Source records

##########

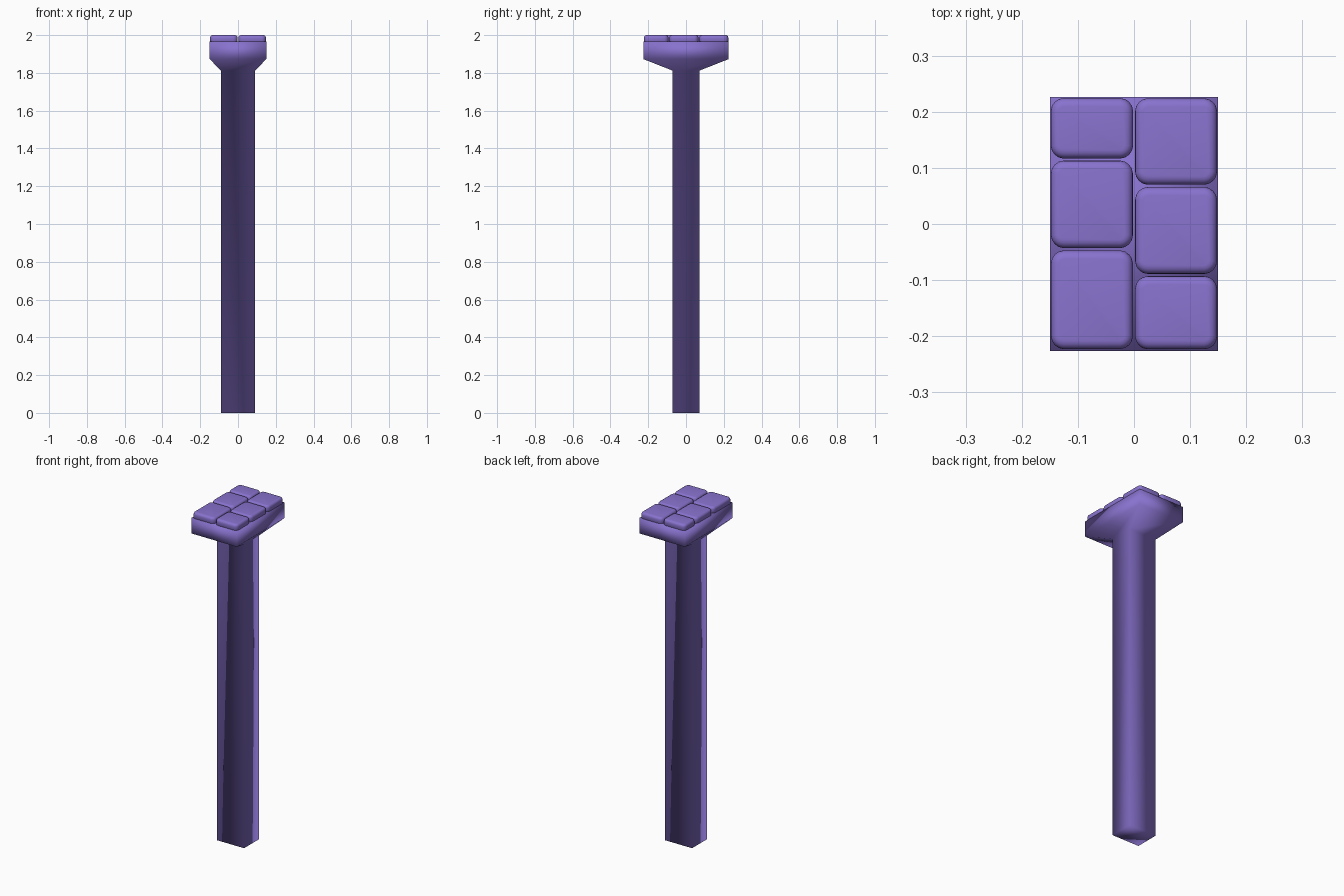
import bpy, bmesh
from mathutils import Vector

if "Cube" in bpy.data.objects:
    bpy.data.objects.remove(bpy.data.objects["Cube"])


def finish(bm, name, mat):
    bmesh.ops.recalc_face_normals(bm, faces=bm.faces[:])
    for f in bm.faces:
        f.smooth = True
    me = bpy.data.meshes.new(name)
    bm.to_mesh(me)
    bm.free()
    me.materials.append(mat)
    ob = bpy.data.objects.new(name, me)
    bpy.context.collection.objects.link(ob)
    return ob


purple = bpy.data.materials.new("purple")
purple.diffuse_color = (0.25, 0.17, 0.62, 1)
purple.use_nodes = True
purple.node_tree.nodes["Principled BSDF"].inputs["Base Color"].default_value = purple.diffuse_color

# Post: stacked rectangular sections (half x, half y, z) flaring into the cap
bm = bmesh.new()
rings = []
for hx, hy, z in [(0.09, 0.071, 0), (0.09, 0.071, 1.812),
                  (0.15, 0.226, 1.873), (0.15, 0.226, 1.965)]:
    rings.append([bm.verts.new((sx * hx, sy * hy, z))
                  for sx, sy in [(-1, -1), (1, -1), (1, 1), (-1, 1)]])
for a, b in zip(rings, rings[1:]):
    for i in range(4):
        j = (i + 1) % 4
        bm.faces.new((a[i], a[j], b[j], b[i]))
bm.faces.new(rings[0][::-1])
bm.faces.new(rings[-1])
finish(bm, "post", purple)


# Paving stone: rounded block with gently bulging sides and top
def stone(name, x0, x1, y0, y1, z0=1.942, z1=2.0):
    bm = bmesh.new()
    bmesh.ops.create_cube(bm, size=1)
    size = Vector((x1 - x0, y1 - y0, z1 - z0))
    mid = Vector((x0 + x1, y0 + y1, z0 + z1)) / 2
    bmesh.ops.scale(bm, vec=size, verts=bm.verts[:])
    upright = [e for e in bm.edges
               if abs(e.verts[0].co.z - e.verts[1].co.z) > 0.01]
    bmesh.ops.bevel(bm, geom=upright, offset=0.022, segments=4,
                    profile=0.5, affect='EDGES')
    rim = [e for e in bm.edges if all(v.co.z > 0.01 for v in e.verts)]
    bmesh.ops.bevel(bm, geom=rim, offset=0.015, segments=4,
                    profile=0.5, affect='EDGES')
    for v in bm.verts:
        u, w = 2 * v.co.x / size.x, 2 * v.co.y / size.y
        v.co.x *= 1 - 0.025 * w * w
        v.co.y *= 1 - 0.025 * u * u
        v.co += mid
    finish(bm, name, purple)


columns = [
    ("left", -0.149, -0.001, [(-0.224, -0.046), (-0.044, 0.114), (0.116, 0.225)]),
    ("right", 0.001, 0.149, [(-0.224, -0.092), (-0.090, 0.067), (0.069, 0.225)]),
]
for side, x0, x1, spans in columns:
    for i, (y0, y1) in enumerate(spans):
        stone(f"{side}_stone_{i + 1}", x0, x1, y0, y1)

##########

Drop the pictures and reproduce the rest of the data exactly.

* Response for this exercise
import bpy, bmesh
from mathutils import Vector

if "Cube" in bpy.data.objects:
    bpy.data.objects.remove(bpy.data.objects["Cube"])


def finish(bm, name, mat):
    bmesh.ops.recalc_face_normals(bm, faces=bm.faces[:])
    for f in bm.faces:
        f.smooth = True
    me = bpy.data.meshes.new(name)
    bm.to_mesh(me)
    bm.free()
    me.materials.append(mat)
    ob = bpy.data.objects.new(name, me)
    bpy.context.collection.objects.link(ob)
    return ob


purple = bpy.data.materials.new("purple")
purple.diffuse_color = (0.25, 0.17, 0.62, 1)
purple.use_nodes = True
purple.node_tree.nodes["Principled BSDF"].inputs["Base Color"].default_value = purple.diffuse_color

# Post: stacked rectangular sections (half x, half y, z) flaring into the cap
bm = bmesh.new()
rings = []
for hx, hy, z in [(0.09, 0.071, 0), (0.09, 0.071, 1.812),
                  (0.15, 0.226, 1.873), (0.15, 0.226, 1.965)]:
    rings.append([bm.verts.new((sx * hx, sy * hy, z))
                  for sx, sy in [(-1, -1), (1, -1), (1, 1), (-1, 1)]])
for a, b in zip(rings, rings[1:]):
    for i in range(4):
        j = (i + 1) % 4
        bm.faces.new((a[i], a[j], b[j], b[i]))
bm.faces.new(rings[0][::-1])
bm.faces.new(rings[-1])
finish(bm, "post", purple)


# Paving stone: rounded block with gently bulging sides and top
def stone(name, x0, x1, y0, y1, z0=1.942, z1=2.0):
    bm = bmesh.new()
    bmesh.ops.create_cube(bm, size=1)
    size = Vector((x1 - x0, y1 - y0, z1 - z0))
    mid = Vector((x0 + x1, y0 + y1, z0 + z1)) / 2
    bmesh.ops.scale(bm, vec=size, verts=bm.verts[:])
    upright = [e for e in bm.edges
               if abs(e.verts[0].co.z - e.verts[1].co.z) > 0.01]
    bmesh.ops.bevel(bm, geom=upright, offset=0.022, segments=4,
                    profile=0.5, affect='EDGES')
    rim = [e for e in bm.edges if all(v.co.z > 0.01 for v in e.verts)]
    bmesh.ops.bevel(bm, geom=rim, offset=0.015, segments=4,
                    profile=0.5, affect='EDGES')
    for v in bm.verts:
        u, w = 2 * v.co.x / size.x, 2 * v.co.y / size.y
        v.co.x *= 1 - 0.025 * w * w
        v.co.y *= 1 - 0.025 * u * u
        v.co += mid
    finish(bm, name, purple)


columns = [
    ("left", -0.149, -0.001, [(-0.224, -0.046), (-0.044, 0.114), (0.116, 0.225)]),
    ("right", 0.001, 0.149, [(-0.224, -0.092), (-0.090, 0.067), (0.069, 0.225)]),
]
for side, x0, x1, spans in columns:
    for i, (y0, y1) in enumerate(spans):
        stone(f"{side}_stone_{i + 1}", x0, x1, y0, y1)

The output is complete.